“Overall days lost to sickness reduced by 13.7 per cent for police officers and by 15 per cent for police staff during 2014/15.”

A spokesman for DFRS said the fitness and wellbeing of staff is a “priority”.

They said: “Staff are supported through a number of mechanisms, including the provision of fitness and wellbeing guidance, personalised stress action plans, access to a staff counsellor and occupational health.

“We also continue to provide clear support and guidance to our managers.

“To help raise mental health awareness, more recently we have introduced a Mental Health Initiative which includes mental health ambassadors, together with the provision of resources, support and training for both managers and employees.”

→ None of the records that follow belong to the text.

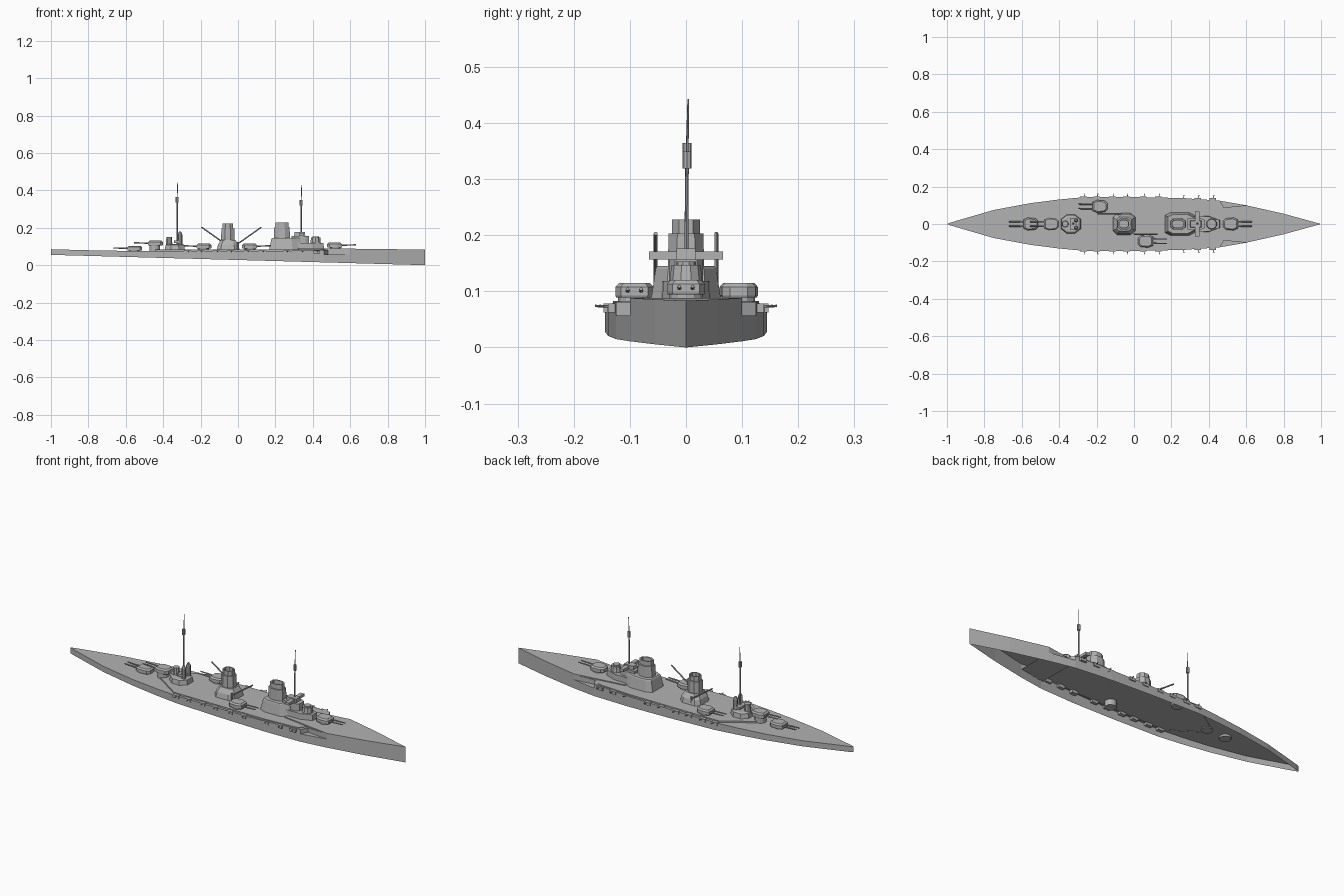
import bpy, bmesh
from mathutils import Vector, Matrix

cube = bpy.data.objects.get("Cube")
if cube:
    bpy.data.objects.remove(cube, do_unlink=True)

grey = bpy.data.materials.new("naval_grey")
grey.use_nodes = True
COLOUR = (0.45, 0.45, 0.45, 1)
grey.diffuse_color = COLOUR
grey.node_tree.nodes["Principled BSDF"].inputs["Base Color"].default_value = COLOUR


def finish(name, bm, matrix=Matrix()):
    mesh = bpy.data.meshes.new(name)
    bm.to_mesh(mesh)
    bm.free()
    mesh.materials.append(grey)
    obj = bpy.data.objects.new(name, mesh)
    obj.matrix_world = matrix
    bpy.context.collection.objects.link(obj)
    return obj


def loft(name, half, levels, at=(0, 0, 0), turned=False, cap=True):
    """Symmetric plan (x, half width) stacked through (height, scale) levels."""
    bm = bmesh.new()
    mid = (half[0][0] + half[-1][0]) / 2
    n = len(half)
    rings = []
    for z, s in levels:
        height = z if callable(z) else (lambda x, z=z: z)
        pts = [(mid + (x - mid) * s, -y * s) for x, y in half]
        pts += [(x, -y) for x, y in reversed(pts)]
        rings.append([bm.verts.new((x, y, height(x))) for x, y in pts])
    for low, high in zip(rings, rings[1:]):
        for i in range(2 * n):
            j = (i + 1) % (2 * n)
            bm.faces.new((low[i], low[j], high[j], high[i]))
    if cap:
        top = rings[-1]
        for i in range(n - 1):
            bm.faces.new((top[i], top[i + 1], top[-2 - i], top[-1 - i]))
    bmesh.ops.remove_doubles(bm, verts=bm.verts[:], dist=1e-5)
    spin = Matrix.Diagonal((-1, -1, 1, 1)) if turned else Matrix()
    return finish(name, bm, Matrix.Translation(at) @ spin)


def tube(name, start, end, r, sides=8, r_end=None):
    a, b = Vector(start), Vector(end)
    bm = bmesh.new()
    turn = (b - a).to_track_quat('Z', 'Y').to_matrix().to_4x4()
    bmesh.ops.create_cone(bm, cap_ends=True, segments=sides, radius1=r,
                          radius2=r if r_end is None else r_end, depth=(b - a).length,
                          matrix=Matrix.Translation((a + b) / 2) @ turn)
    return finish(name, bm)


def box(name, centre, size):
    bm = bmesh.new()
    bmesh.ops.create_cube(bm, size=1, matrix=Matrix.Translation(centre) @ Matrix.Diagonal((*size, 1)))
    return finish(name, bm)


def oval(x0, x1, w, cut=0.3):
    """Half plan of a long octagon."""
    c = (x1 - x0) * cut
    return [(x0, w * 0.5), (x0 + c, w), (x1 - c, w), (x1, w * 0.5)]


# Hull: open-bottomed lower sides, upper strake with forward recesses, raised decks
def keel(x):
    return 0.0275 - 0.0275 * x


def sheer(x):
    if x < -0.4:
        return 0.075 + 0.028 * (x + 0.4) ** 2
    return 0.075 + 0.009 * min(1, max(0, (x - 0.2) / 0.4))


aft = [(-1, 0), (-0.98, 0.008), (-0.75, 0.075), (-0.55, 0.112), (-0.4, 0.131), (-0.27, 0.143),
       (0, 0.144), (0.25, 0.139), (0.46, 0.125)]
bow = [(0.6, 0.1), (0.8, 0.055), (1, 0)]
WAIST = 0.057
loft("hull_side", aft + bow, [(keel, 1), (WAIST, 1)], cap=False)
loft("hull_shelf", [(0.45, 0.126), (0.6, 0.1)], [(WAIST, 1)])
loft("upper_hull", aft + [(0.48, 0.088)] + bow, [(WAIST, 1), (sheer, 1)])
loft("middle_deck", [(-0.44, 0.03), (-0.29, 0.13), (0.25, 0.13), (0.44, 0.118), (0.47, 0.08)],
     [(0.073, 1), (0.083, 1)])
loft("foredeck", [(0.32, 0.06)] + bow, [(0.08, 1), (lambda x: 0.088 - 0.012 * max(0, x - 0.6), 1)])

# Casemate guns along both sides
for s in (-1, 1):
    for x in (-0.27, -0.2, -0.115, -0.04, 0.05, 0.13, 0.26, 0.34, 0.42):
        y = 0.136 if x < 0.2 else 0.128
        box("casemate", (x, s * y, 0.07), (0.035, 0.022, 0.016))
        tube("casemate_gun", (x, s * y, 0.073), (x + 0.008, s * (y + 0.026), 0.074), 0.0022, 6)


# Twin turrets
def turret(name, x, y, base, foot, turned=False):
    plan = [(-0.043, 0.016), (-0.03, 0.03), (0.012, 0.034), (0.036, 0.024)]
    loft(name + "_house", plan, [(0, 0.95), (0.004, 1), (0.019, 1), (0.026, 0.8)],
         (x, y, base), turned)
    tube(name + "_barbette", (x, y, foot), (x, y, base + 0.002), 0.029, 12)
    d = -1 if turned else 1
    for s in (-1, 1):
        gun = y + s * 0.012
        tube(name + "_gun", (x + d * 0.02, gun, base + 0.012),
             (x + d * 0.112, gun, base + 0.015), 0.0042, 8, 0.003)


turret("bow_turret", 0.52, 0, 0.094, 0.07)
turret("right_wing_turret", 0.065, -0.092, 0.089, 0.045)
turret("left_wing_turret", -0.185, 0.094, 0.089, 0.06, True)
turret("upper_stern_turret", -0.445, 0, 0.105, 0.07, True)
turret("lower_stern_turret", -0.555, 0, 0.077, 0.065, True)


# Funnels, hollow at the top
def funnel(name, x0, x1, w, low, high):
    loft(name, oval(x0, x1, w), [(low, 1.05), (high - 0.02, 1), (high, 1), (high, 0.8), (high - 0.025, 0.8)])
    loft(name + "_jacket", oval(x0 - 0.006, x1 + 0.006, w + 0.006), [(low, 1.05), (high - 0.025, 1)])


# Forward superstructure
loft("forward_house", [(0.17, 0.045), (0.2, 0.06), (0.29, 0.06), (0.34, 0.035)],
     [(0.08, 1.05), (0.14, 0.9), (0.145, 0.85)])
loft("bridge_base", [(0.28, 0.045), (0.4, 0.042), (0.46, 0.02)], [(0.08, 1), (0.118, 0.97)])
funnel("forward_funnel", 0.2, 0.27, 0.025, 0.135, 0.228)
loft("bridge_house", [(0.285, 0.03), (0.36, 0.03), (0.38, 0.02)], [(0.115, 1), (0.157, 1)])
box("bridge_platform", (0.338, 0, 0.164), (0.022, 0.132, 0.014))
loft("chart_house", [(0.3, 0.018), (0.36, 0.018)], [(0.15, 1), (0.176, 0.95)])
tube("conning_tower", (0.415, 0, 0.11), (0.415, 0, 0.147), 0.03, 10, 0.026)
tube("conning_tower_cap", (0.415, 0, 0.147), (0.415, 0, 0.153), 0.018, 10)

# Middle funnel with two boat derricks
loft("middle_house", [(-0.11, 0.035), (-0.09, 0.055), (-0.02, 0.055), (0.005, 0.035)],
     [(0.08, 1.06), (0.11, 0.95), (0.135, 0.68)])
funnel("middle_funnel", -0.083, -0.026, 0.025, 0.11, 0.222)
for s in (-1, 1):
    root = -0.035 - s * 0.035
    tube("derrick_post", (root, s * 0.052, 0.08), (root, s * 0.052, 0.125), 0.005)
    tube("derrick", (root, s * 0.054, 0.115), (root - s * 0.125, s * 0.054, 0.203), 0.0036)

# After superstructure
loft("after_house", oval(-0.39, -0.285, 0.05), [(0.075, 1.04), (0.108, 0.95), (0.112, 0.8)])
tube("after_control_tower", (-0.368, 0, 0.105), (-0.368, 0, 0.15), 0.018, 10, 0.016)
for s in (-1, 1):
    tube("searchlight_post", (-0.31, s * 0.02, 0.105), (-0.31, s * 0.02, 0.165), 0.012, 8)
    tube("searchlight_post_top", (-0.31, s * 0.02, 0.165), (-0.31, s * 0.02, 0.18), 0.012, 8, 0.005)
box("after_platform", (-0.325, 0, 0.125), (0.035, 0.06, 0.012))

# Masts with spotting tops
for name, x, top, spot in (("fore", 0.338, 0.428, 0.333), ("after", -0.325, 0.443, 0.348)):
    tube(name + "_mast", (x, 0, 0.09), (x, 0.002, spot), 0.004, 8, 0.003)
    tube(name + "_topmast", (x, 0.002, spot), (x + 0.002, 0.004, top), 0.0026, 6, 0.0015)
    tube(name + "_spotting_top", (x, 0.002, spot - 0.014), (x, 0.002, spot + 0.016), 0.008, 8)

Alison Crockett, human resources and organisational development service manager at Dorset County Council, said: “We take the wellbeing of our employees very seriously, particularly those who suffer stress-related illness, and are keen to reduce absence wherever possible.

“We have a variety of tools and approaches available to support managers and staff that will help to address this issue.

“These include a stress management framework which focuses on early support and intervention for those suffering from stress, whether work related or due to personal issues.

“We have an employee wellbeing adviser who staff can talk to, and also provide access to a counselling service.

“In addition, we now run a ‘five steps to wellbeing’ programme with Public Health to help staff in managing change and improving their resilience, and in January this year ran a wellbeing event for staff in conjunction with trades unions.”

West Dorset District Council and Weymouth and Portland Borough Council’s head of corporate services, Melanie Earnshaw said: “We are very pleased that sick figures have reduced significantly since last year. Our figures are almost the lowest in the county.

“The partnership has introduced a new absence management policy and our HR team works with managers to support those who have been on long term sickness absence in a supported return to work.

“As a responsible employer the Shared Service Partnership has appropriate support services for staff who are feeling stressed at work.”

“We will continue to work hard to make sure that staff are happy and healthy at work.”

FORMER chairman of the Dorset Police Federation, Clive Chamberlain has been discussing the changing attitudes to mental health.

Mr Chamberlain drew upon research by mental health charity, Mind, that revealed that of 3,500 blue light workers surveyed, 55 per cent have suffered from mental health problems during their career compared with 26 per cent in other professions.

They are also less likely to report issues with only 43 per cent saying they have taken time off as a result.

Mr Chamberlain said: “A freedom of information request showed that of the 33 police forces, who responded, anxiety among officers and staff has increased by 63 per cent.

“There’s an clear indication that some are buckling under the pressure of public sector cuts with fewer people expected to do more.”

The government has set aside £4 million from the LIBOR funds for a Blue Light Programme where government, mental health charities and emergency service stakeholders will collaborate to encourage police officers, ambulance staff, firefighters and search and rescue workers to come forward if they are depressed or unwell.

Mr Chamberlain said: “While additional funding is welcome, there are some hurdles to overcome.

“Often suffers are the last to realise that they have a problem, and many don’t acknowledge it at work, fearing that it will be career limiting and a negative tick on their personal record indicating that they can’t cope.

“In my experience, when officers have finally reached rock-bottom it varies drastically as to how they will be treated and in many cases that’s not sympathetically.”